PROBLEM TO SOLVE: Output the data that follows exactly, line for line.

RECORDS SUPPLIED:

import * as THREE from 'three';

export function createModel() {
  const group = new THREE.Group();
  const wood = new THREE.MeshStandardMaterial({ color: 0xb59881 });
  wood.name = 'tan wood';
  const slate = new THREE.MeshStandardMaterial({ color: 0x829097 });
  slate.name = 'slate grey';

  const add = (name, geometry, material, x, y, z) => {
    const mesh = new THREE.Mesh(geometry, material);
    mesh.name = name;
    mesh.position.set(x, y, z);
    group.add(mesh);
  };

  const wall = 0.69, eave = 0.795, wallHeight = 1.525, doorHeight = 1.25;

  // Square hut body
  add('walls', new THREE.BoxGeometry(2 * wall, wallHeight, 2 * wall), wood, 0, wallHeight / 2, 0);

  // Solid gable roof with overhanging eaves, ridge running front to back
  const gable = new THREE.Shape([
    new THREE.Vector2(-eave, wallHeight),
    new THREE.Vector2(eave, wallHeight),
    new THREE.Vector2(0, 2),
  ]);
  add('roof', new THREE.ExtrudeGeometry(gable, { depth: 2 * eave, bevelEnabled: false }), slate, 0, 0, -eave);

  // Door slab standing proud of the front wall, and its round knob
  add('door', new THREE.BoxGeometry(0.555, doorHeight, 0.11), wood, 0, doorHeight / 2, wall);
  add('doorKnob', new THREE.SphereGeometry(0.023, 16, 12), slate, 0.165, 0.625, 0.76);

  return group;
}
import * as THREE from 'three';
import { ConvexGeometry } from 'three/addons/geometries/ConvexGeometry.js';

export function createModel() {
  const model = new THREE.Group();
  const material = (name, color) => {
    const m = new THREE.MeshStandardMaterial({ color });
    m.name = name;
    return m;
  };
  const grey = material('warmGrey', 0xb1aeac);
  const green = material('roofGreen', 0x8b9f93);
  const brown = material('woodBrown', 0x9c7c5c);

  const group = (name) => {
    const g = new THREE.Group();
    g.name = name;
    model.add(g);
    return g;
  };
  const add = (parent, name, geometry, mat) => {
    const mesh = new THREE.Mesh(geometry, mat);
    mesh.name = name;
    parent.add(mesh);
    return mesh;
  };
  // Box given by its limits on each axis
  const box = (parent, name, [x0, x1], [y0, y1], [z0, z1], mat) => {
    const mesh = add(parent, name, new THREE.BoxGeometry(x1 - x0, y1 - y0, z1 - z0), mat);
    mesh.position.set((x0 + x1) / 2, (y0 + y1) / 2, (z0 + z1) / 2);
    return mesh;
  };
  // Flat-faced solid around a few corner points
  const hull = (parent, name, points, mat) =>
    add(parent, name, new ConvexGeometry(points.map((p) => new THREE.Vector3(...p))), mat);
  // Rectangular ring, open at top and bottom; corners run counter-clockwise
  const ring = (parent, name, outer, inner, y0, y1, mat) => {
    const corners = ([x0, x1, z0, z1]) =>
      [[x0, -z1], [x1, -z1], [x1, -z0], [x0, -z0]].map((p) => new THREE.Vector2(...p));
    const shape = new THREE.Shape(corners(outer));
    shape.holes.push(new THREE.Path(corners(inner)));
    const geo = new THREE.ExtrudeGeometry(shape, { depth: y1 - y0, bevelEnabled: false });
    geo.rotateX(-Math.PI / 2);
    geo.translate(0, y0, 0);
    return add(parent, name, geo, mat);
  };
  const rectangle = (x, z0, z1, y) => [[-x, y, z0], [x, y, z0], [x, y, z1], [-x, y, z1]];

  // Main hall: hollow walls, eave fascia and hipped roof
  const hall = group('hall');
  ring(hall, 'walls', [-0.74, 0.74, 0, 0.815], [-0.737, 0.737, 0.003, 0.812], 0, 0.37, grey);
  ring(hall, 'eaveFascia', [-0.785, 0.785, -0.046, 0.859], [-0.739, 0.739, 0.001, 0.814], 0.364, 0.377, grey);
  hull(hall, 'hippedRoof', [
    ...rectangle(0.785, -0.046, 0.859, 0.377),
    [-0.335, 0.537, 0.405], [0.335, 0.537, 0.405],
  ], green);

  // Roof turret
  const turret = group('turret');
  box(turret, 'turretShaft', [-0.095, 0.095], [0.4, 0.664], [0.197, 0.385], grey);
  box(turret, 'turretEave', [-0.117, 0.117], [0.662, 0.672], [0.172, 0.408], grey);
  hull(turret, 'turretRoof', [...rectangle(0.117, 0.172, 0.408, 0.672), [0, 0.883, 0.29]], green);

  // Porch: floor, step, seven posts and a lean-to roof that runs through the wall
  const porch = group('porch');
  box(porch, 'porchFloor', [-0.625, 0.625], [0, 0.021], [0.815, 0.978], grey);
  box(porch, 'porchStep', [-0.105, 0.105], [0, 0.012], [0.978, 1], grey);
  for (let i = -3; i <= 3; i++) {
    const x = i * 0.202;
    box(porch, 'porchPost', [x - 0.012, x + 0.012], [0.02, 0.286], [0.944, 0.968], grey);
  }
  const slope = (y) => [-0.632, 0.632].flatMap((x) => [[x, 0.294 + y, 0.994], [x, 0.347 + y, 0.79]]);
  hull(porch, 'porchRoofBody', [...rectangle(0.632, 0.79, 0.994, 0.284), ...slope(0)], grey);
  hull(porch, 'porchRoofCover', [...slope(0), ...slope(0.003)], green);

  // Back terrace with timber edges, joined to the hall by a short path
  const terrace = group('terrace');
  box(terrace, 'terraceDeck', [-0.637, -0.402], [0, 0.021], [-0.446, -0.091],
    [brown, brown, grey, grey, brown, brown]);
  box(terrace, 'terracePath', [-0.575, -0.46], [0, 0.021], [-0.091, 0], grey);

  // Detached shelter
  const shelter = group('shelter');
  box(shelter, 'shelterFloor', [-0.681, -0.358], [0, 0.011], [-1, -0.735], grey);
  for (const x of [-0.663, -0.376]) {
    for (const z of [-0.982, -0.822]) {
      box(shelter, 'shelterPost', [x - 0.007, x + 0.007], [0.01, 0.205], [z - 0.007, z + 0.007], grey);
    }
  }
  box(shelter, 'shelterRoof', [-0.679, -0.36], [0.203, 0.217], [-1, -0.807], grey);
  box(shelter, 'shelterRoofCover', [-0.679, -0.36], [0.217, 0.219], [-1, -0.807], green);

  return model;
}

TASK OUTPUT:
import * as THREE from 'three';

export function createModel() {
  const group = new THREE.Group();
  const wood = new THREE.MeshStandardMaterial({ color: 0xb59881 });
  wood.name = 'tan wood';
  const slate = new THREE.MeshStandardMaterial({ color: 0x829097 });
  slate.name = 'slate grey';

  const add = (name, geometry, material, x, y, z) => {
    const mesh = new THREE.Mesh(geometry, material);
    mesh.name = name;
    mesh.position.set(x, y, z);
    group.add(mesh);
  };

  const wall = 0.69, eave = 0.795, wallHeight = 1.525, doorHeight = 1.25;

  // Square hut body
  add('walls', new THREE.BoxGeometry(2 * wall, wallHeight, 2 * wall), wood, 0, wallHeight / 2, 0);

  // Solid gable roof with overhanging eaves, ridge running front to back
  const gable = new THREE.Shape([
    new THREE.Vector2(-eave, wallHeight),
    new THREE.Vector2(eave, wallHeight),
    new THREE.Vector2(0, 2),
  ]);
  add('roof', new THREE.ExtrudeGeometry(gable, { depth: 2 * eave, bevelEnabled: false }), slate, 0, 0, -eave);

  // Door slab standing proud of the front wall, and its round knob
  add('door', new THREE.BoxGeometry(0.555, doorHeight, 0.11), wood, 0, doorHeight / 2, wall);
  add('doorKnob', new THREE.SphereGeometry(0.023, 16, 12), slate, 0.165, 0.625, 0.76);

  return group;
}
import * as THREE from 'three';
import { ConvexGeometry } from 'three/addons/geometries/ConvexGeometry.js';

export function createModel() {
  const model = new THREE.Group();
  const material = (name, color) => {
    const m = new THREE.MeshStandardMaterial({ color });
    m.name = name;
    return m;
  };
  const grey = material('warmGrey', 0xb1aeac);
  const green = material('roofGreen', 0x8b9f93);
  const brown = material('woodBrown', 0x9c7c5c);

  const group = (name) => {
    const g = new THREE.Group();
    g.name = name;
    model.add(g);
    return g;
  };
  const add = (parent, name, geometry, mat) => {
    const mesh = new THREE.Mesh(geometry, mat);
    mesh.name = name;
    parent.add(mesh);
    return mesh;
  };
  // Box given by its limits on each axis
  const box = (parent, name, [x0, x1], [y0, y1], [z0, z1], mat) => {
    const mesh = add(parent, name, new THREE.BoxGeometry(x1 - x0, y1 - y0, z1 - z0), mat);
    mesh.position.set((x0 + x1) / 2, (y0 + y1) / 2, (z0 + z1) / 2);
    return mesh;
  };
  // Flat-faced solid around a few corner points
  const hull = (parent, name, points, mat) =>
    add(parent, name, new ConvexGeometry(points.map((p) => new THREE.Vector3(...p))), mat);
  // Rectangular ring, open at top and bottom; corners run counter-clockwise
  const ring = (parent, name, outer, inner, y0, y1, mat) => {
    const corners = ([x0, x1, z0, z1]) =>
      [[x0, -z1], [x1, -z1], [x1, -z0], [x0, -z0]].map((p) => new THREE.Vector2(...p));
    const shape = new THREE.Shape(corners(outer));
    shape.holes.push(new THREE.Path(corners(inner)));
    const geo = new THREE.ExtrudeGeometry(shape, { depth: y1 - y0, bevelEnabled: false });
    geo.rotateX(-Math.PI / 2);
    geo.translate(0, y0, 0);
    return add(parent, name, geo, mat);
  };
  const rectangle = (x, z0, z1, y) => [[-x, y, z0], [x, y, z0], [x, y, z1], [-x, y, z1]];

  // Main hall: hollow walls, eave fascia and hipped roof
  const hall = group('hall');
  ring(hall, 'walls', [-0.74, 0.74, 0, 0.815], [-0.737, 0.737, 0.003, 0.812], 0, 0.37, grey);
  ring(hall, 'eaveFascia', [-0.785, 0.785, -0.046, 0.859], [-0.739, 0.739, 0.001, 0.814], 0.364, 0.377, grey);
  hull(hall, 'hippedRoof', [
    ...rectangle(0.785, -0.046, 0.859, 0.377),
    [-0.335, 0.537, 0.405], [0.335, 0.537, 0.405],
  ], green);

  // Roof turret
  const turret = group('turret');
  box(turret, 'turretShaft', [-0.095, 0.095], [0.4, 0.664], [0.197, 0.385], grey);
  box(turret, 'turretEave', [-0.117, 0.117], [0.662, 0.672], [0.172, 0.408], grey);
  hull(turret, 'turretRoof', [...rectangle(0.117, 0.172, 0.408, 0.672), [0, 0.883, 0.29]], green);

  // Porch: floor, step, seven posts and a lean-to roof that runs through the wall
  const porch = group('porch');
  box(porch, 'porchFloor', [-0.625, 0.625], [0, 0.021], [0.815, 0.978], grey);
  box(porch, 'porchStep', [-0.105, 0.105], [0, 0.012], [0.978, 1], grey);
  for (let i = -3; i <= 3; i++) {
    const x = i * 0.202;
    box(porch, 'porchPost', [x - 0.012, x + 0.012], [0.02, 0.286], [0.944, 0.968], grey);
  }
  const slope = (y) => [-0.632, 0.632].flatMap((x) => [[x, 0.294 + y, 0.994], [x, 0.347 + y, 0.79]]);
  hull(porch, 'porchRoofBody', [...rectangle(0.632, 0.79, 0.994, 0.284), ...slope(0)], grey);
  hull(porch, 'porchRoofCover', [...slope(0), ...slope(0.003)], green);

  // Back terrace with timber edges, joined to the hall by a short path
  const terrace = group('terrace');
  box(terrace, 'terraceDeck', [-0.637, -0.402], [0, 0.021], [-0.446, -0.091],
    [brown, brown, grey, grey, brown, brown]);
  box(terrace, 'terracePath', [-0.575, -0.46], [0, 0.021], [-0.091, 0], grey);

  // Detached shelter
  const shelter = group('shelter');
  box(shelter, 'shelterFloor', [-0.681, -0.358], [0, 0.011], [-1, -0.735], grey);
  for (const x of [-0.663, -0.376]) {
    for (const z of [-0.982, -0.822]) {
      box(shelter, 'shelterPost', [x - 0.007, x + 0.007], [0.01, 0.205], [z - 0.007, z + 0.007], grey);
    }
  }
  box(shelter, 'shelterRoof', [-0.679, -0.36], [0.203, 0.217], [-1, -0.807], grey);
  box(shelter, 'shelterRoofCover', [-0.679, -0.36], [0.217, 0.219], [-1, -0.807], green);

  return model;
}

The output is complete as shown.